*** Opening of EXERCISE INPUTS ***

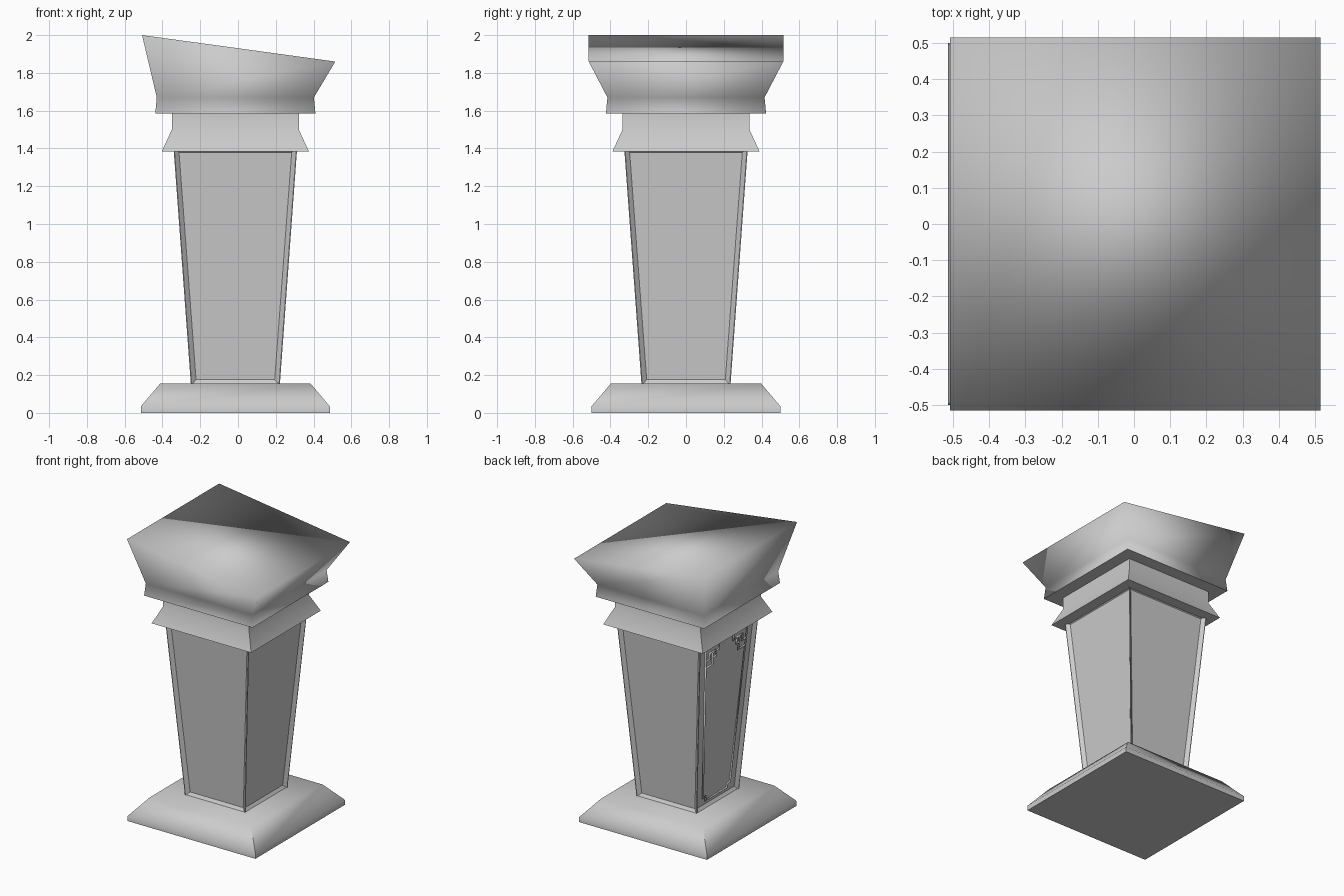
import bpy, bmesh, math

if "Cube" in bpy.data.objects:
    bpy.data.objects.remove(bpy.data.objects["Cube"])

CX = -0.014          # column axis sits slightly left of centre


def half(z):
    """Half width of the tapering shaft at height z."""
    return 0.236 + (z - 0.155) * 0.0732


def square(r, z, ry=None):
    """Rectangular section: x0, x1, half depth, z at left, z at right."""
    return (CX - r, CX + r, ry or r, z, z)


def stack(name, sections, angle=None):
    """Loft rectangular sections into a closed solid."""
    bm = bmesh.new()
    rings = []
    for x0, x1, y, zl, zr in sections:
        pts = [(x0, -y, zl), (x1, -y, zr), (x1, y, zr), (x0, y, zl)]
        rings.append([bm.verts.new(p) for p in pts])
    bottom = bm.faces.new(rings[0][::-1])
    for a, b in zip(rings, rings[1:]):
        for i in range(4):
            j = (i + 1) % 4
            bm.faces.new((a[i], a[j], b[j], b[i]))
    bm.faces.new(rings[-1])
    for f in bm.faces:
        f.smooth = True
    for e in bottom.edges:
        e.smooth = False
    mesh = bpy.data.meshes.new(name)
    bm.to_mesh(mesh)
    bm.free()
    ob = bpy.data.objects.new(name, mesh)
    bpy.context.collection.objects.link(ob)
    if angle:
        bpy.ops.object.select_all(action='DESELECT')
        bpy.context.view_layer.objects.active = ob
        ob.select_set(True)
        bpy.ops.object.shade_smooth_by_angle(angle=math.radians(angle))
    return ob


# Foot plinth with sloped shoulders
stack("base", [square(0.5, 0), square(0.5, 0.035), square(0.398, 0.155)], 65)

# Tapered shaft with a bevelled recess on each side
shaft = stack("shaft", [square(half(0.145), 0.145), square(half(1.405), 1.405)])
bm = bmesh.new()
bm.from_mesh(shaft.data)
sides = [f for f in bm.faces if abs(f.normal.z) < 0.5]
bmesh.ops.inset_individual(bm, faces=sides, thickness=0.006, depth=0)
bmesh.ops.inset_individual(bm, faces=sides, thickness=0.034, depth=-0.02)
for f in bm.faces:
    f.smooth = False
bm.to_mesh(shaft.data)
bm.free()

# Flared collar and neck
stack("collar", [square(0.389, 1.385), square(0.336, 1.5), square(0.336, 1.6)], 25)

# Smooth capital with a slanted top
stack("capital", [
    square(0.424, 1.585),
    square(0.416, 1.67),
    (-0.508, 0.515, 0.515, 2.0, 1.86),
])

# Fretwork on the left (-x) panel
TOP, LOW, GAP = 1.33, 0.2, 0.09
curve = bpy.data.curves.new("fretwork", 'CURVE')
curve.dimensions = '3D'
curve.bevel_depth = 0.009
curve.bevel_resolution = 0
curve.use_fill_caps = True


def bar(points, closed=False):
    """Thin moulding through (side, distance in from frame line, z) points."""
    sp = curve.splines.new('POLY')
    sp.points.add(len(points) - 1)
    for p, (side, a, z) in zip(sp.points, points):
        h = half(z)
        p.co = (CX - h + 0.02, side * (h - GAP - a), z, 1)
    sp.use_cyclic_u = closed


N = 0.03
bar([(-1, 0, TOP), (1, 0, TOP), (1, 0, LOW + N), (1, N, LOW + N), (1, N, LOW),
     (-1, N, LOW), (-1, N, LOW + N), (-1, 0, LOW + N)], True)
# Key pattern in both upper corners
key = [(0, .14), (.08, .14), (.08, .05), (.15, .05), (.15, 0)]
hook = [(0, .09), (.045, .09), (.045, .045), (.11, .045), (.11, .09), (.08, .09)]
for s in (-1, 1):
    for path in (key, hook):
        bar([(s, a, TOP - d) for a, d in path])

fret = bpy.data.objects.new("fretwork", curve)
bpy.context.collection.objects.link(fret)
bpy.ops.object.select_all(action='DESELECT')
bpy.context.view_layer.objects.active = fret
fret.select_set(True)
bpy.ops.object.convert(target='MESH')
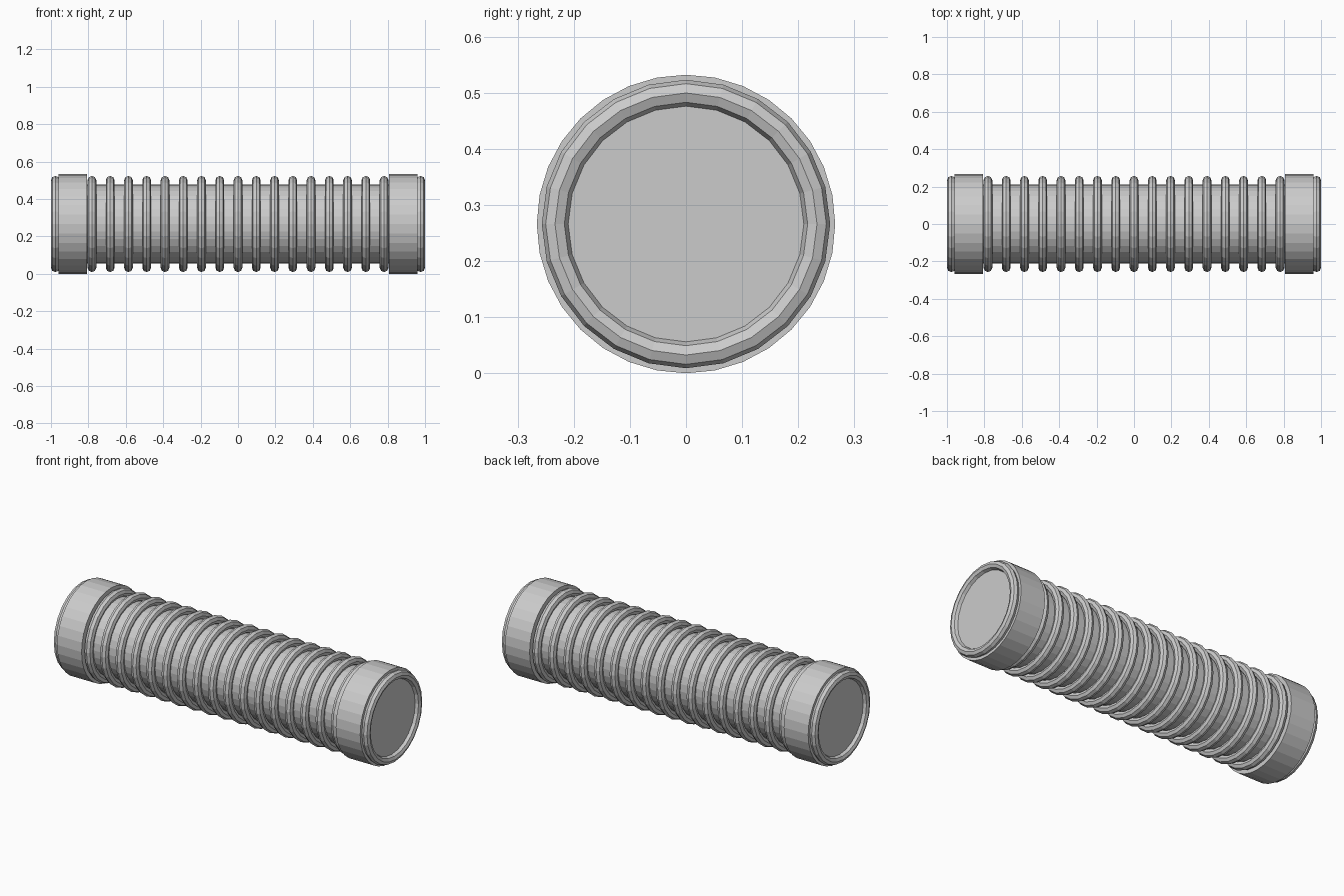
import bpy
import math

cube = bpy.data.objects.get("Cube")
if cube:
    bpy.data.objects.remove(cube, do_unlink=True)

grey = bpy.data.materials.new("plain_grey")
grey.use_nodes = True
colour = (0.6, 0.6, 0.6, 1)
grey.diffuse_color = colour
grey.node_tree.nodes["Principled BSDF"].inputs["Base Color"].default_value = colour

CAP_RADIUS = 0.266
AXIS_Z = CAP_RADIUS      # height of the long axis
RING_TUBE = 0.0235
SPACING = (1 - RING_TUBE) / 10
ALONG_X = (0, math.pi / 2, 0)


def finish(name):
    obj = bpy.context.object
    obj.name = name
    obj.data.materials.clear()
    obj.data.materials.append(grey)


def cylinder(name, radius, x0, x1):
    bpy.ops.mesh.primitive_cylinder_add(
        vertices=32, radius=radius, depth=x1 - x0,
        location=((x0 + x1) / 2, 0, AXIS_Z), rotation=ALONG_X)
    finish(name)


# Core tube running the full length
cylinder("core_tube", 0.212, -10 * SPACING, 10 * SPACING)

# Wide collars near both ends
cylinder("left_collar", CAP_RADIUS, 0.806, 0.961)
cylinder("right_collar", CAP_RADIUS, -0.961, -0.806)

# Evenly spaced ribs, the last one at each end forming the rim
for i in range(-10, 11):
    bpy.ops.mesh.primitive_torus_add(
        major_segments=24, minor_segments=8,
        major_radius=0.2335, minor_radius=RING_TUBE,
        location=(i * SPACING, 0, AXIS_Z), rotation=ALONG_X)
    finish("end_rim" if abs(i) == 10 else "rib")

*** Close of EXERCISE INPUTS ***

▶ _WHAT IS EXPECTED_
Within the listing above, give again exactly every line from the line with "ob.select_set(True)" through the line with "sides = [f for", both included, and no other line.

▶ _TASK RESULT_
        ob.select_set(True)
        bpy.ops.object.shade_smooth_by_angle(angle=math.radians(angle))
    return ob


# Foot plinth with sloped shoulders
stack("base", [square(0.5, 0), square(0.5, 0.035), square(0.398, 0.155)], 65)

# Tapered shaft with a bevelled recess on each side
shaft = stack("shaft", [square(half(0.145), 0.145), square(half(1.405), 1.405)])
bm = bmesh.new()
bm.from_mesh(shaft.data)
sides = [f for f in bm.faces if abs(f.normal.z) < 0.5]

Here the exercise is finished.